Two stocks Jim Cramer says you should add to your kid's portfolio

If your child wants to start picking stocks, Disney and Nvidia are the two places to start, CNBC's Jim Cramer said Friday.

The "Mad Money" host, as he always does, reminded viewers that an index fund should serve as your "bedrock" investment. Specifically, your first $10,000 should go into an index fund or an exchange-traded fund that mirrors the S&P 500, Cramer has advised.

"When you're just starting to build a portfolio, your first step should never be to buy individual stocks, even great ones like Disney and Nvidia," Cramer said. "Instead, you should put some money in an index fund as a bedrock retirement investment."

But Cramer, who was broadcasting from the U.S. Air Force Academy in Colorado as part of a Veterans Day tribute, said he knows people can multitask.

There are different underlying reasons for why Cramer recommended both companies, but he said they share an overarching characteristic: They boast safe, long-term growth potential.

Cramer said Disney has that due in large part to its CEO, Bob Iger.

"If you want a long-term investment, you need a company with a leader and a culture that embraces change and triumphs over adversity," he said.

Disney's basically universal brand recognition also makes it an attractive option for kids, said Cramer, who said his advice was inspired by a 10-year-old who called into the show earlier in the week to ask if Dave & Buster's was worth buying.

"We need that personal knowledge. Why? ... Because stocks go down. Disney's something tangible," Cramer said. "You can see it, you can figure out if something is really wrong or not. You can go to the theme parks, you can watch the movies ... You can get it."

But ultimately, Cramer said the stocks for your kid's portfolio should be those that will not be rendered "obsolete" as technology and society evolves.

With Iger's leadership and the launch of 21st century offerings such as Disney+, which debuts next week, Cramer said, he believes Disney is positioned to continuing thriving now — its stock rose around 3% Friday after a top- and bottom-line earnings beat — and into the future.
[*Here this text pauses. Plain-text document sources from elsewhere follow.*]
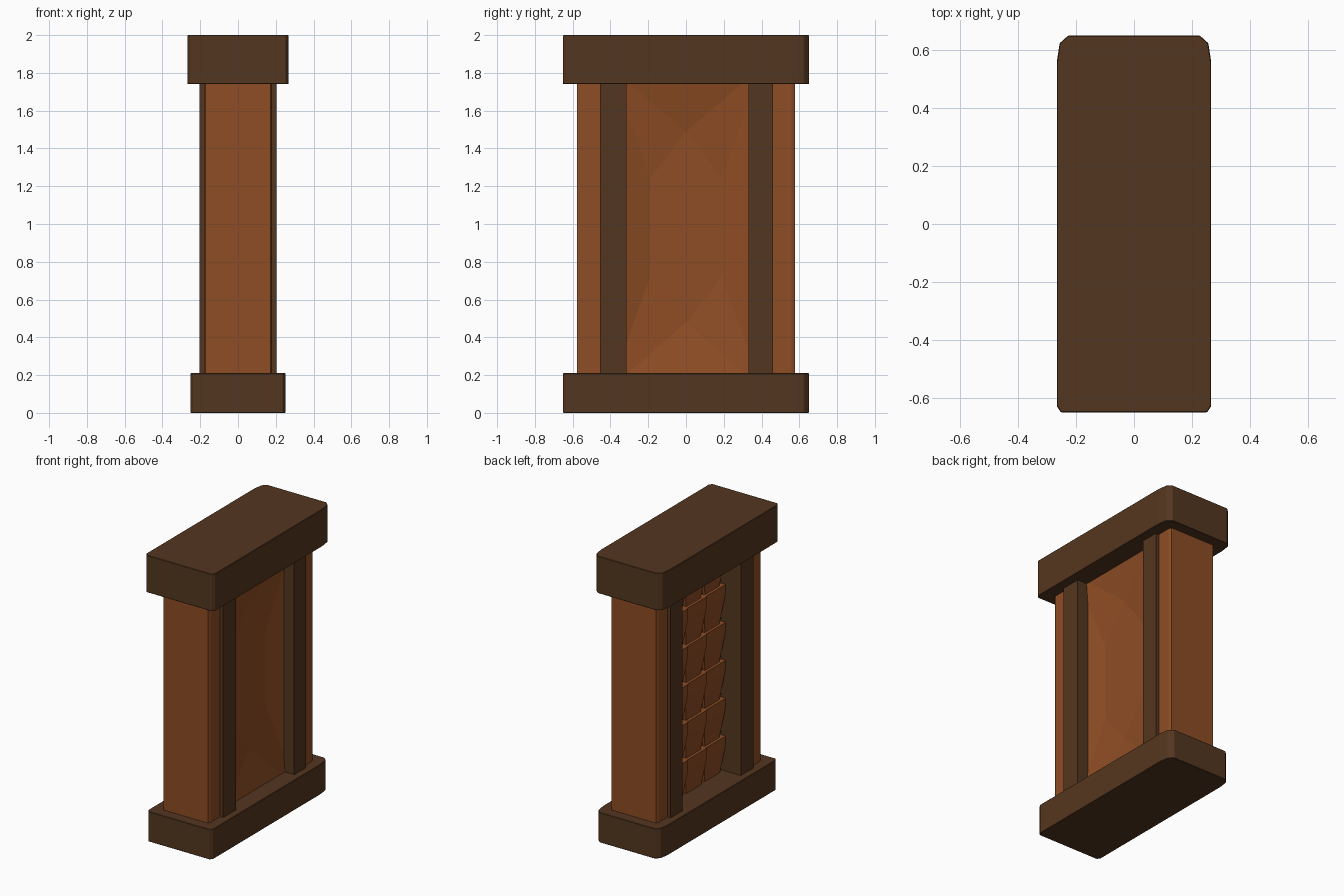
import bpy, bmesh

if "Cube" in bpy.data.objects:
    bpy.data.objects.remove(bpy.data.objects["Cube"])


def material(name, color):
    m = bpy.data.materials.new(name)
    m.diffuse_color = (*color, 1)
    m.use_nodes = True
    m.node_tree.nodes["Principled BSDF"].inputs["Base Color"].default_value = m.diffuse_color
    return m


DARK = material("dark wood", (0.088, 0.037, 0.014))
BROWN = material("warm wood", (0.27, 0.074, 0.018))


def make(name, verts, faces, mat):
    me = bpy.data.meshes.new(name)
    me.from_pydata(verts, [], faces)
    bm = bmesh.new()
    bm.from_mesh(me)
    bmesh.ops.recalc_face_normals(bm, faces=bm.faces)
    bm.to_mesh(me)
    bm.free()
    me.materials.append(mat)
    ob = bpy.data.objects.new(name, me)
    bpy.context.collection.objects.link(ob)
    return ob


def prism(name, outline, z0, z1, mat):
    n = len(outline)
    verts = [(x, y, z) for z in (z0, z1) for x, y in outline]
    faces = [list(range(n))[::-1], list(range(n, 2 * n))]
    faces += [(i, (i + 1) % n, n + (i + 1) % n, n + i) for i in range(n)]
    return make(name, verts, faces, mat)


def mirrored(half):
    return half + [(-x, y) for x, y in reversed(half)]


def box(name, x0, x1, y0, y1, z0, z1, mat):
    return prism(name, [(x0, y0), (x1, y0), (x1, y1), (x0, y1)], z0, z1, mat)


# Base and cap slabs, with the larger corner cuts at the back
for name, w, z0, z1 in (("base", 0.252, 0, 0.21), ("cap", 0.267, 1.74, 2.0)):
    slab = prism(name, mirrored([(w - 0.015, -0.652), (w, -0.63), (w, 0.56),
                                 (w - 0.01, 0.625), (w - 0.04, 0.652)]), z0, z1, DARK)
    bev = slab.modifiers.new("edge", "BEVEL")
    bev.width = 0.003
    bev.segments = 1

# End blocks with chamfered outer corners
for name, s in (("front_end", -1), ("back_end", 1)):
    prism(name, mirrored([(0.18, s * 0.36), (0.18, s * 0.558), (0.172, s * 0.578)]),
          0.19, 1.76, BROWN)

# Dark upright trims on both sides
for side, s in (("right", 1), ("left", -1)):
    for end, y0, y1 in (("front", -0.455, -0.315), ("back", 0.33, 0.46)):
        box(f"{side}_{end}_trim", s * 0.02, s * 0.204, y0, y1, 0.19, 1.76, DARK)

# Core between the ends
box("core", -0.05, 0.06, -0.36, 0.37, 0.19, 1.76, BROWN)

# Dished faceted panel on the right side
zc, rim, deep = 0.98, 0.145, 0.08
outer = [(-0.40, -0.85), (0.40, -0.85), (0.40, 0.85), (-0.40, 0.85)]
inner = [(-0.19, -0.26), (0, -0.50), (0.19, -0.26), (0.19, 0.26), (0, 0.51), (-0.19, 0.26)]
verts = [(rim, y, zc + z) for y, z in outer] + [(deep, y, zc + z) for y, z in inner]
faces = [(4, 5, 6, 7, 8, 9), (0, 1, 5), (0, 5, 4), (1, 6, 5), (1, 2, 7, 6),
         (2, 3, 8), (2, 8, 7), (3, 9, 8), (3, 0, 4, 9)]
panel = make("faceted_panel", verts, faces, BROWN)
if panel.data.polygons[0].normal.x < 0:
    panel.data.flip_normals()

# Rows of overlapping shield-shaped tiles on the left side
ROW, Y0, W = 0.265, -0.315, 0.215
for r in range(6):
    top = 0.455 + r * ROW
    for c in range(3):
        a, b = Y0 + c * W, Y0 + (c + 1) * W + 0.03
        out = 0.098 - 0.006 * (2 - c)
        rings = [(top, out, 0), (top - 0.08, out, 0.005), (top - ROW - 0.01, out - 0.02, 0.045)]
        verts = []
        for z, depth, inset in rings:
            z = min(z, 1.80)
            verts += [(-depth, a + inset, z), (-depth, b - inset, z),
                      (-0.03, b - inset, z), (-0.03, a + inset, z)]
        faces = [(0, 1, 2, 3), (8, 9, 10, 11)]
        for k in (0, 4):
            faces += [(k + i, k + (i + 1) % 4, k + 4 + (i + 1) % 4, k + 4 + i) for i in range(4)]
        make(f"tile_{r}_{c}", verts, faces, BROWN)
NVIDIA computer graphic cards are shown for sale at a retail store in San Marcos, California.

Mike Blake | Reuters

Nvidia, by contrast, might not be as well known among the 10-year-old investor class as Disney or Dave & Buster's. But the Santa Clara, California-based tech company is an attractive long-term play for its own reasons, Cramer said.

As a chipmaker, Nvidia is positioned in the thick of the world of artificial intelligence and machine learning, Cramer said, calling A.I. and machine learning two of the most "incredible things" he's seen in recent years.

"You know what powers the best machine learning? It's Nvidia," Cramer said. "I think they are the future."

And like Disney, Nvidia has great leadership at the top, Cramer said.

Jensen Huang is "one of the most brilliant CEOs in our country," Cramer said.

The most exciting aspect of picking stocks for your kids is the chance to find companies with "tremendous long-term prospects and then wait for them to pay off," Cramer said.

"Just like the people at the U.S. Air Force Academy represent our future protection and our defense, your portfolio needs some protection and some defense, too," Cramer said. "And that's what those stocks are for."

Disclosure: Cramer's charitable trust owns shares of Disney and Nvidia.

Questions for Cramer?
Call Cramer: 1-800-743-CNBC

Want to take a deep dive into Cramer's world? Hit him up!
Mad Money Twitter - Jim Cramer Twitter - Facebook - Instagram

Questions, comments, suggestions for the "Mad Money" website? madcap@cnbc.com


Read More

Post a Comment

0 Comments